Try it —
Pictures are to be skipped. Retype exactly the lines from the top of the material through the one with "solid through a", and only those.
◇ ◇ ◇ ◇
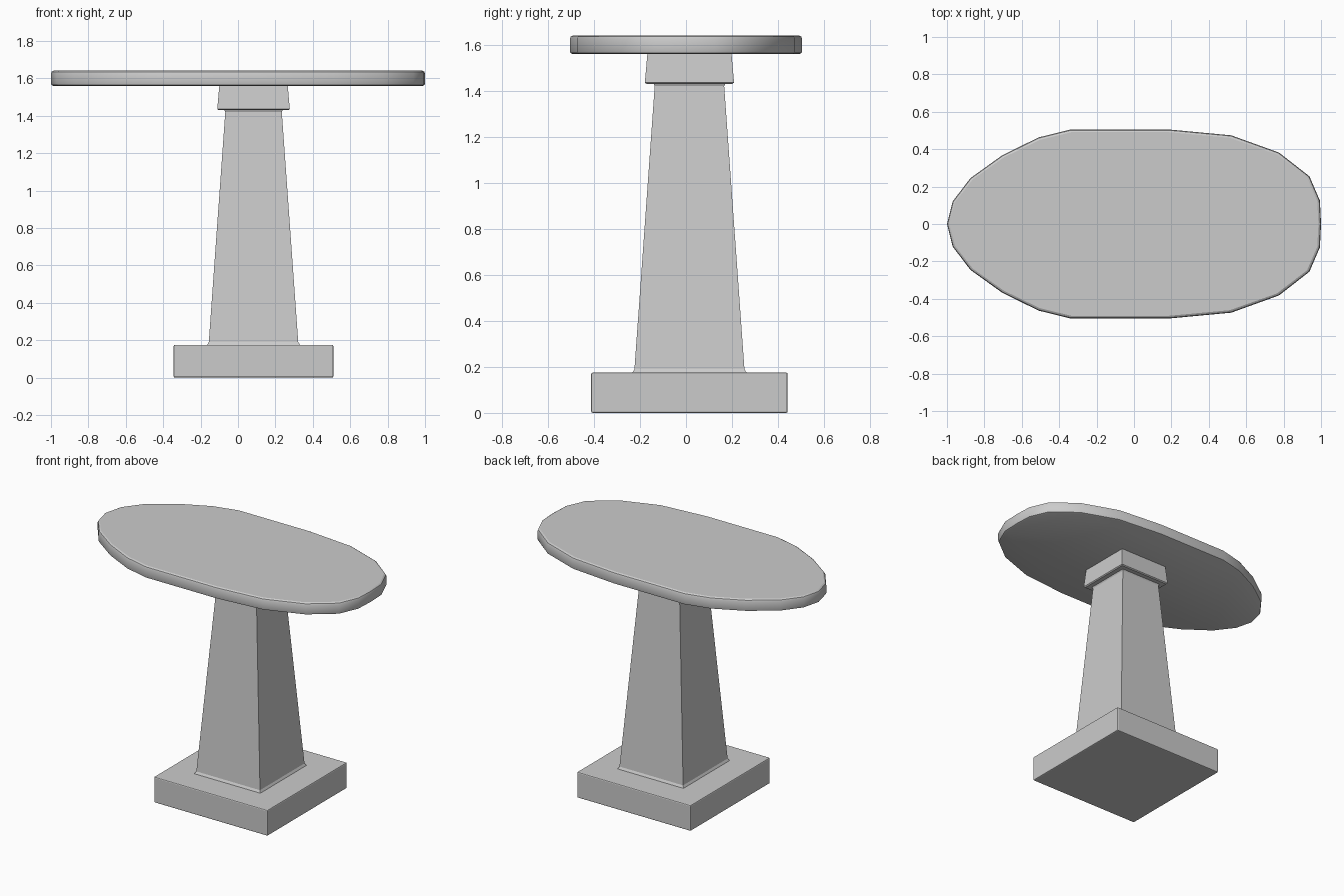
import bpy, bmesh

if "Cube" in bpy.data.objects:
    bpy.data.objects.remove(bpy.data.objects["Cube"])

CX, CY = 0.083, 0.015  # pedestal axis, slightly off the table centre


def loft(name, rings, bevel=0.0, smooth=False):
    """Closed solid through a stack of rings with equal point counts."""
    bm = bmesh.new()
    loops = [[bm.verts.new(p) for p in ring] for ring in rings]
    n = len(loops[0])
    for a, b in zip(loops, loops[1:]):
        for i in range(n):
            j = (i + 1) % n
            bm.faces.new((a[i], a[j], b[j], b[i]))
    bm.faces.new(loops[0][::-1])
    bm.faces.new(loops[-1])
    bmesh.ops.recalc_face_normals(bm, faces=bm.faces)
    mesh = bpy.data.meshes.new(name)
    bm.to_mesh(mesh)
    bm.free()
    obj = bpy.data.objects.new(name, mesh)
    bpy.context.collection.objects.link(obj)
    if bevel:
        mod = obj.modifiers.new("edge_softening", 'BEVEL')
        mod.width = bevel
        mod.segments = 2
    if smooth:
        bpy.ops.object.select_all(action='DESELECT')
        obj.select_set(True)
        bpy.context.view_layer.objects.active = obj
        bpy.ops.object.shade_smooth_by_angle(angle=0.5)
    return obj


def square(half, z):
    return [(CX + sx * half, CY + sy * half, z)
            for sx, sy in ((-1, -1), (1, -1), (1, 1), (-1, 1))]


# Square plinth
loft("base", [square(0.427, 0.0), square(0.427, 0.175)], bevel=0.007)

# Tapered column with a small flare at the foot and neck
loft("column", [square(0.252, 0.165), square(0.247, 0.177), square(0.239, 0.19),
                square(0.151, 1.42), square(0.158, 1.435)])

# Collar under the top
loft("collar", [square(0.187, 1.43), square(0.194, 1.436),
                square(0.193, 1.445), square(0.182, 1.57)])

# Faceted oval top: half outline mirrored across y, pointed left, blunt right
half = [(-0.97, 0.12), (-0.875, 0.245), (-0.705, 0.367), (-0.51, 0.463),
        (-0.34, 0.505), (0.19, 0.505), (0.52, 0.474), (0.775, 0.382),
        (0.938, 0.255), (0.994, 0.125)]
outline = [(-1.0, 0.0)] + [(x, -y) for x, y in half] + [(1.0, 0.0)] + half[::-1]


def oval(inset, z):
    return [(x * (1 - inset), y * (1 - 2 * inset), z) for x, y in outline]


loft("table_top", [oval(0.012, 1.56), oval(0.003, 1.564), oval(0.0, 1.572),
                   oval(0.0, 1.625), oval(0.004, 1.635), oval(0.014, 1.641)],
     smooth=True)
◇ ◇ ◇ ◇
Problem solution —
import bpy, bmesh

if "Cube" in bpy.data.objects:
    bpy.data.objects.remove(bpy.data.objects["Cube"])

CX, CY = 0.083, 0.015  # pedestal axis, slightly off the table centre


def loft(name, rings, bevel=0.0, smooth=False):
    """Closed solid through a stack of rings with equal point counts."""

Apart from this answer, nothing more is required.